Abdul-Jabbars face creases with laughter before he becomes more serious again. Black Americans wanted to protect Ali because he spoke for us when we had no voice. When he said: Aint no Viet Cong ever called me the N-word, we figured that one out real quick. Ali was a winner and people supported him because of his class as a human being. But some of the things we fought against then are still happening. Each generation faces these same old problems.
The previous evening, when I had sat next to Abdul-Jabbar at the Los Angeles Press Club awards, the past echoed again. Abdul-Jabbar received two prizes the Legend Award and Columnist of the Year for his work in the Hollywood Reporter. Other award winners included Tippi Hedren, who starred in Alfred Hitchcocks thriller, The Birds, and the New York Times reporters Jodi Kantor and Megan Twohey who broke the Harvey Weinstein story two months ago. As if to prove that the past can be played over and over again in a contemporary loop, we saw footage of Hedren saying how she would not accept the sexual bullying of Hitchcock in the 1960s just before Kantor and Twohey described how they earned the trust of women who had been abused by Weinstein.
Abdul-Jabbar explained quietly to me how much of an ordeal he found such occasions. He was happiest talking about John Coltrane or Sherlock Holmes, James Baldwin or Bruce Lee, but people kept coming over to ask for a selfie or a book to be signed while, all evening, comic references were made to his height. Abdul-Jabbar is 7ft 2in and he looked two feet taller than Hedren on the red carpet.
The following morning, as he stretches out his long legs, I tell Kareem how I winced each time another wise-crack was made about his height. I can tell you I was six-foot-two, aged 12, when the questions started, Abdul-Jabbar says. Hows the weather up there? I should write down all the things people said when affected by my height. One of the funniest was at an airport and this little boy of five looked at my feet in amazement. I said: Hey, how youre doing? He just said: You must be very old because youve got very big shoes. For him the older you were, the bigger your shoes. Thats the best Ive heard.
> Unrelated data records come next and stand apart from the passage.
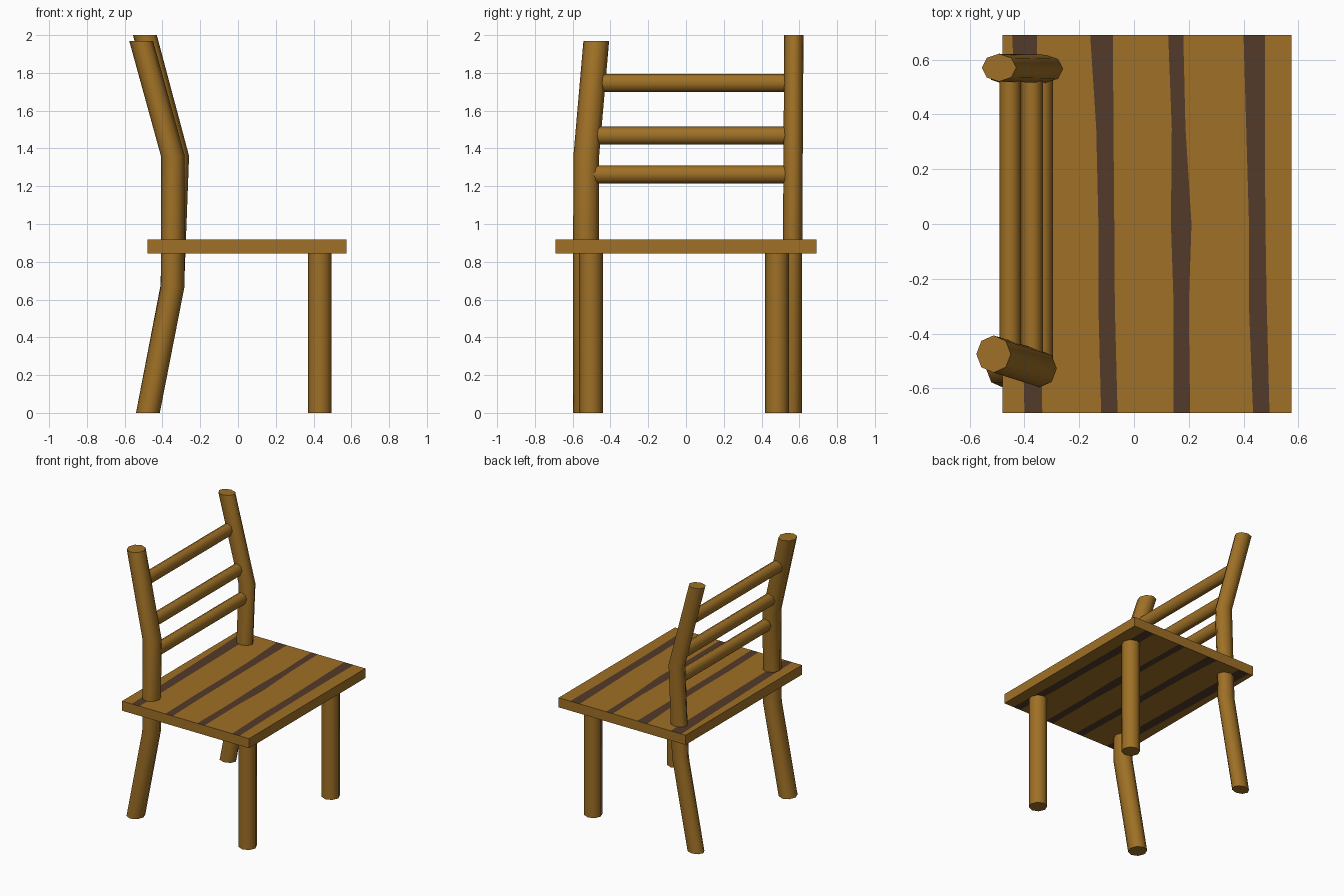
import bpy, bmesh, math

if "Cube" in bpy.data.objects:
    bpy.data.objects.remove(bpy.data.objects["Cube"])


def material(name, rgb):
    m = bpy.data.materials.new(name)
    m.diffuse_color = (*rgb, 1)
    m.use_nodes = True
    m.node_tree.nodes["Principled BSDF"].inputs["Base Color"].default_value = m.diffuse_color
    return m


wood = material("warm wood", (0.345, 0.162, 0.019))
dark = material("dark grain", (0.086, 0.043, 0.023))


def finish(name, bm, mats, smooth=True):
    bmesh.ops.recalc_face_normals(bm, faces=bm.faces)
    me = bpy.data.meshes.new(name)
    bm.to_mesh(me)
    bm.free()
    ob = bpy.data.objects.new(name, me)
    bpy.context.collection.objects.link(ob)
    for m in mats:
        me.materials.append(m)
    if smooth:
        bpy.ops.object.select_all(action='DESELECT')
        ob.select_set(True)
        bpy.context.view_layer.objects.active = ob
        bpy.ops.object.shade_smooth_by_angle(angle=math.radians(60))
    return ob


def tube(name, path, ra, rb, along_y=False, sides=8):
    """Elliptical tube through path; rings lie in XY, or in XZ if along_y."""
    bm = bmesh.new()
    rings = []
    for x, y, z in path:
        ring = []
        for i in range(sides):
            a = 2 * math.pi * i / sides
            u, v = ra * math.cos(a), rb * math.sin(a)
            co = (x + u, y, z + v) if along_y else (x + u, y + v, z)
            ring.append(bm.verts.new(co))
        rings.append(ring)
    for r0, r1 in zip(rings, rings[1:]):
        for i in range(sides):
            j = (i + 1) % sides
            bm.faces.new((r0[i], r0[j], r1[j], r1[i]))
    bm.faces.new(rings[0])
    bm.faces.new(rings[-1])
    return finish(name, bm, [wood])


# Seat: column borders per row, every second column is a dark grain stripe
rows = [
    (-0.69, (-0.40, -0.335, -0.12, -0.06, 0.145, 0.205, 0.435, 0.495)),
    (-0.30, (-0.41, -0.34, -0.13, -0.07, 0.145, 0.20, 0.42, 0.485)),
    (0.00, (-0.42, -0.345, -0.13, -0.072, 0.135, 0.21, 0.42, 0.48)),
    (0.35, (-0.43, -0.35, -0.138, -0.075, 0.138, 0.188, 0.41, 0.478)),
    (0.69, (-0.445, -0.355, -0.16, -0.077, 0.125, 0.18, 0.40, 0.478)),
]
bm = bmesh.new()
layers = []
for z in (0.845, 0.917):
    grid = [[bm.verts.new((x, y, z)) for x in (-0.48, *xs, 0.575)] for y, xs in rows]
    for g0, g1 in zip(grid, grid[1:]):
        for i in range(9):
            f = bm.faces.new((g0[i], g0[i + 1], g1[i + 1], g1[i]))
            f.material_index = i % 2
    layers.append(grid)
lo, hi = layers
for j in (0, -1):                      # front and back rims
    for i in range(9):
        bm.faces.new((lo[j][i], lo[j][i + 1], hi[j][i + 1], hi[j][i]))
for i in (0, -1):                      # side rims
    for j in range(len(rows) - 1):
        bm.faces.new((lo[j][i], lo[j + 1][i], hi[j + 1][i], hi[j][i]))
finish("seat", bm, [wood, dark], smooth=False)

# Front legs
for side, y in (("right", -0.503), ("left", 0.482)):
    tube(f"front_leg_{side}", [(0.433, y, 0), (0.433, y, 0.86)], 0.063, 0.063)

# Bent back posts
tube("back_post_right", [(-0.477, -0.53, 0), (-0.346, -0.53, 0.67),
                         (-0.345, -0.528, 1.36), (-0.513, -0.475, 1.97)], 0.063, 0.068)
tube("back_post_left", [(-0.477, 0.563, 0), (-0.348, 0.563, 0.67),
                        (-0.322, 0.567, 1.36), (-0.493, 0.571, 2.0)], 0.063, 0.051)

# Backrest rungs
for n, (x, z, y0) in enumerate([(-0.335, 1.263, -0.52), (-0.372, 1.468, -0.51),
                                (-0.452, 1.747, -0.49)]):
    tube(f"back_rung_{n + 1}", [(x, y0, z), (x, 0.56, z)], 0.04, 0.048, along_y=True)
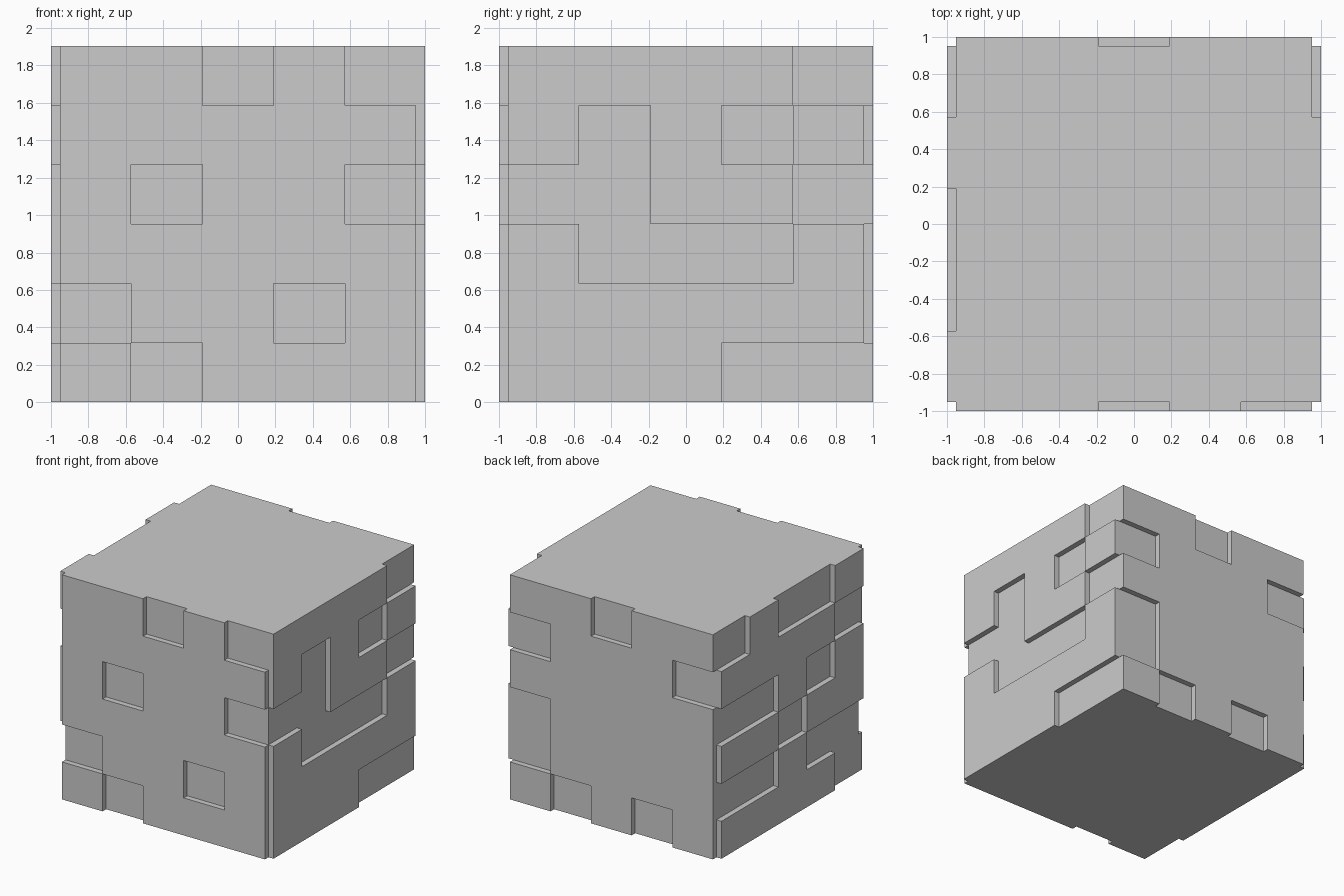
import bpy, bmesh
from mathutils import Vector

if "Cube" in bpy.data.objects:
    bpy.data.objects.remove(bpy.data.objects["Cube"])

CORE = 2 / 1.05            # edge of the plain inner cube
H = CORE / 2
RAISE = 1 - H              # panel thickness
COLS, ROWS = 5, 6
CW, RH = CORE / COLS, CORE / ROWS
UP = Vector((0, 0, 1))

# Panel maps seen from outside, top row first (# = raised, . = flush with core)
SIDES = [
    (Vector((0, -1, 0)), "##.#. ##### #.##. ##### .##.# #.###"),   # front
    (Vector((1, 0, 0)),  "####. #.#.# ..##. #...# ##### ###.."),   # right
    (Vector((0, 1, 0)),  "##.## .###. ##### .#### .#### #.#.#"),   # back
    (Vector((-1, 0, 0)), ".#..# ####. ..#.# ##.## ..#.. ####."),   # left
]

# Core cube standing on the floor
bm = bmesh.new()
bmesh.ops.create_cube(bm, size=CORE)
bmesh.ops.translate(bm, verts=bm.verts[:], vec=(0, 0, H))


def cut(point, normal):
    bmesh.ops.bisect_plane(bm, geom=bm.verts[:] + bm.edges[:] + bm.faces[:],
                           plane_co=point, plane_no=normal)


# Slice it into a panel grid
for i in range(1, COLS):
    cut((-H + i * CW, 0, 0), (1, 0, 0))
    cut((0, -H + i * CW, 0), (0, 1, 0))
for j in range(1, ROWS):
    cut((0, 0, j * RH), (0, 0, 1))
bm.normal_update()


def raised_faces(normal, text):
    rows = text.split()
    right = UP.cross(normal)
    found = []
    for f in bm.faces:
        if f.normal.dot(normal) > 0.9:
            c = f.calc_center_median()
            col = int((c.dot(right) + H) / CW)
            row = int((CORE - c.z) / RH)
            if rows[row][col] == "#":
                found.append(f)
    return found


# Raise the marked panels on each side
picked = [(n, raised_faces(n, t)) for n, t in SIDES]
for normal, faces in picked:
    out = bmesh.ops.extrude_face_region(bm, geom=faces)
    verts = [g for g in out["geom"] if isinstance(g, bmesh.types.BMVert)]
    bmesh.ops.translate(bm, verts=verts, vec=normal * RAISE)
    old = [f for f in faces if f.is_valid]
    if old:
        bmesh.ops.delete(bm, geom=old, context='FACES_ONLY')

bmesh.ops.recalc_face_normals(bm, faces=bm.faces[:])
mesh = bpy.data.meshes.new("panelled_block")
bm.to_mesh(mesh)
bm.free()
block = bpy.data.objects.new("panelled_block", mesh)
bpy.context.collection.objects.link(block)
In his simple but often beautiful and profound new book, Becoming Kareem, Abdul-Jabbar writes poignantly: My skin made me a symbol, my height made me a target.